Jordan's King Abdullah II pushes for early elections
AMMAN // Jordan's King Abdullah II, under pressure to meet popular demands for political changes, is pushing to hold early elections this year but his opponents say his reforms do not go far enough.
A week after appointing a new government to replace one he deemed too slow to act on reforms, the king approved an Independent Elections Commission to oversee the polls, headed by the former UN special envoy to Libya and career diplomat, Abdul Ilah Al Khatib.
"Jordan has a historic opportunity to determine its future this year," the king told lower house deputies on Monday, urging them to work with the government on laws governing political parties, elections and a constitutional court.
"All these efforts will be meaningless if they do not result in holding fair and transparent parliamentary elections before the end of this year," a palace statement quoted him as saying.
Jordanian officials insist the king is "determined and very serious" about reforms, but others, including the influential opposition Islamists, charge that steps taken to introduce political changes are still "marginal".
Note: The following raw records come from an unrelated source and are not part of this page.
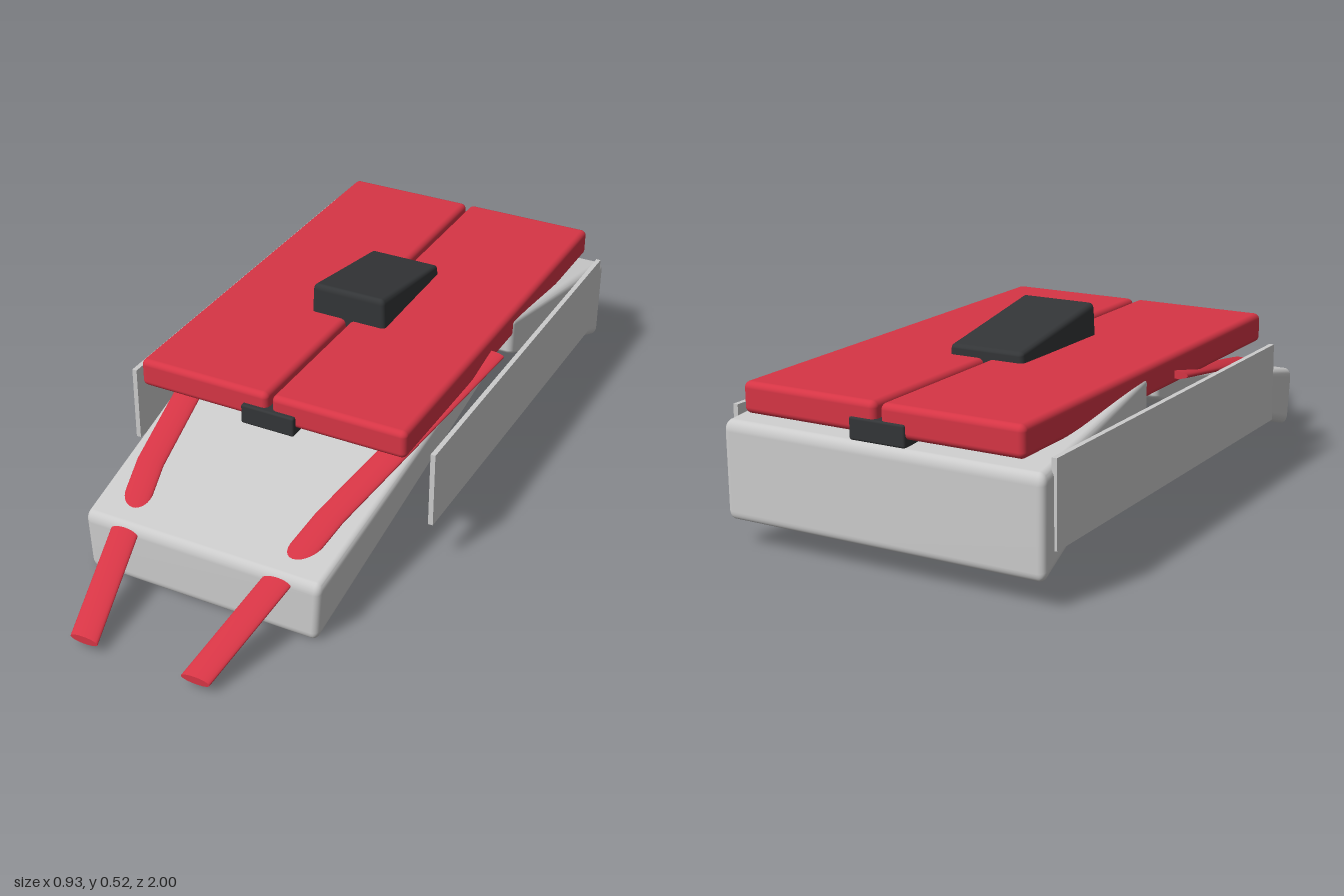
import * as THREE from 'three';
import { mergeVertices } from 'three/addons/utils/BufferGeometryUtils.js';
import { RoundedBoxGeometry } from 'three/addons/geometries/RoundedBoxGeometry.js';

const grey = new THREE.MeshStandardMaterial({ color: 0xcccccc });
const red = new THREE.MeshStandardMaterial({ color: 0xd63545 });
const black = new THREE.MeshStandardMaterial({ color: 0x333537 });
const lerp = THREE.MathUtils.lerp;

// Move every vertex by a rule, then rebuild smooth normals
function reshape(geometry, rule) {
  const p = geometry.attributes.position;
  const v = new THREE.Vector3();
  for (let i = 0; i < p.count; i++) {
    v.fromBufferAttribute(p, i);
    rule(v);
    p.setXYZ(i, v.x, v.y, v.z);
  }
  geometry.computeVertexNormals();
  return geometry;
}

// Rounded block lofted between two end sections { z, y0, y1, w0, w1 }
// (y0/y1 bottom and top, w0/w1 half widths at bottom and top)
function taperedBlock(back, front, radius) {
  const w = back.w0 + front.w0;
  const h = (back.y1 - back.y0 + front.y1 - front.y0) / 2;
  const d = front.z - back.z;
  let geo = new RoundedBoxGeometry(w, h, d, 4, radius);
  geo.deleteAttribute('normal');
  geo.deleteAttribute('uv');
  geo = mergeVertices(geo, 1e-5);
  return reshape(geo, (v) => {
    const t = v.z / d + 0.5;
    const s = v.y / h + 0.5;
    const half = lerp(lerp(back.w0, back.w1, s), lerp(front.w0, front.w1, s), t);
    v.x *= half / (w / 2);
    v.y = lerp(lerp(back.y0, front.y0, t), lerp(back.y1, front.y1, t), s);
    v.z = lerp(back.z, front.z, t);
  });
}

// Flattened bar through three stations [x, y, z], mirrored by side
function bentBar(stations, side) {
  const geo = new THREE.CylinderGeometry(1, 1, 2, 24, 2).rotateX(Math.PI / 2);
  return reshape(geo, (v) => {
    const c = stations[Math.round(v.z) + 1];
    v.set(side * c[0] + v.x * 0.041, c[1] + v.y * 0.011, c[2]);
  });
}

export function createModel() {
  const model = new THREE.Group();
  const add = (name, geometry, material, x = 0, y = 0, z = 0) => {
    const mesh = new THREE.Mesh(geometry, material);
    mesh.name = name;
    mesh.position.set(x, y, z);
    model.add(mesh);
  };

  // Nose sloping down to the front
  add('noseHull', taperedBlock(
    { z: -0.31, y0: 0.332, y1: 0.4, w0: 0.395, w1: 0.395 },
    { z: 0.705, y0: 0, y1: 0.18, w0: 0.342, w1: 0.352 }, 0.02), grey);

  // Tail sloping down to the rear
  add('tailHull', taperedBlock(
    { z: -1, y0: 0.068, y1: 0.332, w0: 0.462, w1: 0.462 },
    { z: -0.38, y0: 0.3, y1: 0.41, w0: 0.405, w1: 0.405 }, 0.02), grey);

  // Long bar in the groove between the deck halves
  add('centreBar', new RoundedBoxGeometry(0.16, 0.058, 1.334, 2, 0.006),
    black, 0, 0.364, -0.325);

  // Raised cabin, tapering down to the rear
  add('cabin', taperedBlock(
    { z: -0.51, y0: 0.4, y1: 0.462, w0: 0.115, w1: 0.108 },
    { z: -0.13, y0: 0.4, y1: 0.526, w0: 0.118, w1: 0.112 }, 0.014), black);

  for (const side of [1, -1]) {
    const label = side > 0 ? 'left' : 'right';
    add(label + 'Deck', new RoundedBoxGeometry(0.396, 0.082, 1.316, 4, 0.017),
      red, side * 0.204, 0.395, -0.329);
    add(label + 'SidePanel', new THREE.BoxGeometry(0.014, 0.222, 1.23),
      grey, side * 0.458, 0.25, -0.335);
    add(label + 'Prong', bentBar(
      [[0.4, 0.382, -0.23], [0.272, 0.241, 0.5], [0.163, 0.036, 1]], side), red);
  }
  return model;
}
Laws on political parties and elections should be approved by parliament during its current session, which the king has extended to June 25 to pass key legislation.
Under the proposed laws, voters can cast three ballots: two for individual candidates in their governorates and one for a party or coalition nationwide, in line with a proportional representation system.
It scraps a contested one-person-one-vote system and increases the number of seats in parliament to 138 from 120, including an expanded quota system for women from 12 to 15.
However, only 15 seats can be contested by candidates representing political parties - the remainder are reserved for independents.
The opposition has harshly criticised the system, under which the country's 23 political parties can only field five candidates each to compete for the 15 seats.
The Islamists, trade unions and media have attacked the one-person-one-vote system adopted in 1993, which they say produces loyalist MPs who do not represent the people.
According to the constitution, elections take place every four years, but Jordan held early polls in 2010 after the king dissolved parliament.
The MP and columnist Jamil Nemri said the electoral committee was a "good step", but complained of "elusiveness" in implementing reforms.
"We say we want to reform but we are not doing anything about it. There is elusiveness in introducing real reforms. I think the electoral law and the elections represent the last test," he said.